Industrial Changes: 1947 - 1992

Londonderry influence disappeared with coal nationalisation in 1947. Thereafter National Coal Board policy controlled the working of the town's pits. Increasing demand for coal throughout the 1950's and early 60's led to intense mechanisation, electrification, improved standards of safety, health and welfare. This brought ever increasing production, full employment and work satisfaction. The three pits constantly beat their targets. Dawdon won regional, national and European awards. A £76,000 Training Centre opened at Seaham Colliery in 1965. The N.C.B. Drilling Rig estimated 180 million tonnes of coal off shore.
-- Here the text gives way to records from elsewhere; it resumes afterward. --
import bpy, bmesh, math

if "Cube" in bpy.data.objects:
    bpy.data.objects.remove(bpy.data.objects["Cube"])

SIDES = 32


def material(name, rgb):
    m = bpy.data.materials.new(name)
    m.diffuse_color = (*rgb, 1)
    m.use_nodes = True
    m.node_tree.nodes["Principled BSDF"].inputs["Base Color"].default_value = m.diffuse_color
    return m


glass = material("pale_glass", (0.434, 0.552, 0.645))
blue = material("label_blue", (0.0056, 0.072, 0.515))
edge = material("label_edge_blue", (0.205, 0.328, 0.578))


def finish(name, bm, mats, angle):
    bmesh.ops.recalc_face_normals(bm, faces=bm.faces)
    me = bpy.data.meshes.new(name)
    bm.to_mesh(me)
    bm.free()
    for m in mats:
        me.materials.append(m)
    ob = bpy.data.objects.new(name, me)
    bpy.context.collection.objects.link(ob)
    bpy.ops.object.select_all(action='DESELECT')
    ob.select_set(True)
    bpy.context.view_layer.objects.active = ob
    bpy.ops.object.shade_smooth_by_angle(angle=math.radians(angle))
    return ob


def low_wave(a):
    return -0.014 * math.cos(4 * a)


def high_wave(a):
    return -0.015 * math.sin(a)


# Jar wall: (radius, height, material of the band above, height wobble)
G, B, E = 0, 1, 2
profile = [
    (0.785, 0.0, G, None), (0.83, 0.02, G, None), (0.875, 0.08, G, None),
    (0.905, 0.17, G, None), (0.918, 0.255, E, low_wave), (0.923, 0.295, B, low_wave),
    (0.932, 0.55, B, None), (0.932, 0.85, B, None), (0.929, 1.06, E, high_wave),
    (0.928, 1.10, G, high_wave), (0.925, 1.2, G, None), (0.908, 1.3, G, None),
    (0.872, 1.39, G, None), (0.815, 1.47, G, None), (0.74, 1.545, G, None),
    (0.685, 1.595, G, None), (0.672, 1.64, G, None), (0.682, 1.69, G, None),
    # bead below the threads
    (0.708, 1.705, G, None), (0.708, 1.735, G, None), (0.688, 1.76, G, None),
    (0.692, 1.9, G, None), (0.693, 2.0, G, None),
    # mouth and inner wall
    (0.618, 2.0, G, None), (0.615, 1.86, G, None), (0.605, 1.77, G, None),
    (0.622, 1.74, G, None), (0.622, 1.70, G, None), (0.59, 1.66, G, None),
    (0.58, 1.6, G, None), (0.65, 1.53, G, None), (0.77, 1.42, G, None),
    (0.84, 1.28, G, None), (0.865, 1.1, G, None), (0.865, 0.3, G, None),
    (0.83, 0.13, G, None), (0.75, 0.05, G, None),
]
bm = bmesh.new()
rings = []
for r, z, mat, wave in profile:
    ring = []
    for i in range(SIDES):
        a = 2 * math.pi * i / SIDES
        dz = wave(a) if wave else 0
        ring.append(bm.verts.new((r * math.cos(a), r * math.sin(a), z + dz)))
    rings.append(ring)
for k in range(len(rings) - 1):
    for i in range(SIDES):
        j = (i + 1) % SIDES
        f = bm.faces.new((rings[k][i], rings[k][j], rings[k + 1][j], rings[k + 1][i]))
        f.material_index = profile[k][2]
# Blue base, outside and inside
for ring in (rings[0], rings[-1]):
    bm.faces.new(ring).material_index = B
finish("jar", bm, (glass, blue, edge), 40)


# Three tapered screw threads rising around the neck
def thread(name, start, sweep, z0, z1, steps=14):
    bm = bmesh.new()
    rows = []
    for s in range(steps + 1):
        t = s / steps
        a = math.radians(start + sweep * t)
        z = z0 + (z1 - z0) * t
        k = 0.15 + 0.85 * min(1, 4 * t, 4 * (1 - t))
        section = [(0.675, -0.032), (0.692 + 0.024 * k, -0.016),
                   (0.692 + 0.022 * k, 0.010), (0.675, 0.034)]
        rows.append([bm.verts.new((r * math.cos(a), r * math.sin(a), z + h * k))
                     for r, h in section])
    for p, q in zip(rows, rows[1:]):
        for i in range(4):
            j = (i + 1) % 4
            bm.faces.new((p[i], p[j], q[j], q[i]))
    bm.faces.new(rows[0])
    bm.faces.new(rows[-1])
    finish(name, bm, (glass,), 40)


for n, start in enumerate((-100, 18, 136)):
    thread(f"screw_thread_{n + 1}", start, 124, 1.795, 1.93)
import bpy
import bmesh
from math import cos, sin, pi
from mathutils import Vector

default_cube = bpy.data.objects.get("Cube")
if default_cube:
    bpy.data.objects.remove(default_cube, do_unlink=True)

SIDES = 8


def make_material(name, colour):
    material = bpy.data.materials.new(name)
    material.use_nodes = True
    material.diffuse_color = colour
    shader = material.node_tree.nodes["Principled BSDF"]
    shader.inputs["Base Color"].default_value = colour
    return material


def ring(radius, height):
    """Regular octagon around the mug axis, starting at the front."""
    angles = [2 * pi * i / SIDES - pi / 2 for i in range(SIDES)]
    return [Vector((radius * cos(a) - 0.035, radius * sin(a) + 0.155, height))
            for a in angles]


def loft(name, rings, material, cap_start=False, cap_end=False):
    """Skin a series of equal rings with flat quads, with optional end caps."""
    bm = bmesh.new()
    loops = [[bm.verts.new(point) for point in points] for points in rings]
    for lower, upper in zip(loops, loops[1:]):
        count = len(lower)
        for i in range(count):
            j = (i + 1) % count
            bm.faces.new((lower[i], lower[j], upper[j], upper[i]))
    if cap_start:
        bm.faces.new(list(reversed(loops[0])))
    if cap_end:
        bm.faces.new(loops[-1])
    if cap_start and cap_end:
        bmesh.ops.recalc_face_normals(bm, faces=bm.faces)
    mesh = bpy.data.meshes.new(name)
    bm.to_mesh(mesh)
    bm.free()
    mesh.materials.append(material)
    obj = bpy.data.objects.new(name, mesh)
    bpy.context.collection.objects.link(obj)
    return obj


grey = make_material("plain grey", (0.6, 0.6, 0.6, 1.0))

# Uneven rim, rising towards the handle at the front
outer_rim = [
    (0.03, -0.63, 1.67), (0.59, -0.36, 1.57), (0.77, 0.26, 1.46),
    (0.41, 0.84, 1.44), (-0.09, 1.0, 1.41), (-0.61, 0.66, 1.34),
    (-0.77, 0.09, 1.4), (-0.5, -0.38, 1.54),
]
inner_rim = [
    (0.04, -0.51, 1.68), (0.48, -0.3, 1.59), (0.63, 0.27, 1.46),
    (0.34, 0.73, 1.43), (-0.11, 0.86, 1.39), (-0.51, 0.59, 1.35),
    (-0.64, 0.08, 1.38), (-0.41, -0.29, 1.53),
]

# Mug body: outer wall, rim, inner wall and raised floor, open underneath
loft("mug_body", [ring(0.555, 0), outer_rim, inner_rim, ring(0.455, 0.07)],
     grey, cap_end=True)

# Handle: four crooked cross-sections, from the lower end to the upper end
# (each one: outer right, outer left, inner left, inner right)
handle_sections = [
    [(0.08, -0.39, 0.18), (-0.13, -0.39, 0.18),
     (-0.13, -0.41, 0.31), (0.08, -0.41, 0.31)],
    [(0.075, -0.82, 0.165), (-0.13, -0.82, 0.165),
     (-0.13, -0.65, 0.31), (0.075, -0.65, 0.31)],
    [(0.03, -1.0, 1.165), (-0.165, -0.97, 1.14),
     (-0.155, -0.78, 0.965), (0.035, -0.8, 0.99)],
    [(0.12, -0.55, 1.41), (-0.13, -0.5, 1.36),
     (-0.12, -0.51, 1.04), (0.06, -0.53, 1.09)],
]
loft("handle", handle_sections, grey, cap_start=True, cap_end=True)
The picture looked bright for the town's pits.

Seaham Harbour Dock Company reflected these changes. Annual coal shipments declined from 2 million tonnes in the 1950's to 329,000 tonnes in 1978 when only 340 ships used the port. The N.C.B. decision to move all coal by rail was a bitter blow. But under a new Dock Company, new developments came thick and fast. Demolition and replacement of the staiths by cranes and conveyors, splendid new dock head offices, warehousing and distribution facilities enabled 600 ships to handle a million tonnes of cargo - grain, timber and minerals - by 1985. How quickly the scene changed. Throughout the late 1960's and early 1970's cheap oil, North Sea gas and nuclear power captured Seaham's traditional London, South Coast and Scottish markets. Ugly stockpiles of coal grew, coal sales declined, so did wage packets. Recession, galloping inflation and ever increasing inland pit closures led to the 1979 winter of discontent. Seaham's morale was low.

 

The 1984/5 N.U.M. strike had serious consequences for some Seaham businesses - Crompton & Harrison, steel fabricators; Snowdon & Bailes Ltd. (Bakers) left the town and Elgeys Timber Yard closed down. The South Hetton Mineral Line closed and its rails were ripped up in 1988.

 

Much worse was to follow for Seaham's 3 pits. Seaham Colliery closed in 1987; Dawdon Colliery in 1991 and the last pit in the town, Vane Tempest Colliery, closed in 1992.

 

Seaham has a long association with mining. The difficulties through periods of strikes forged a bond of friendship and community spirit that still lives today. It would have been easy to say "No pits, no heart, no hope and no future" but Seaham people are resilient. They and generations before have experienced hard times and there is a fierce determination in Seaham for new success.

 

No-one in Seaham will ever be able to forget the wonderful legacy left to the town by generations of miners who bought, maintained and then handed over to Seaham Town Council the former miners recreation grounds which today are major parks at Dawdon Welfare and Seaham Town Parks.

 

Want to know more about pits and banners? Then visit www.seaham.com/bannerfund/contact.html

 

Want to find out more about Historic Seaham? Then visit the History of Seaham Website.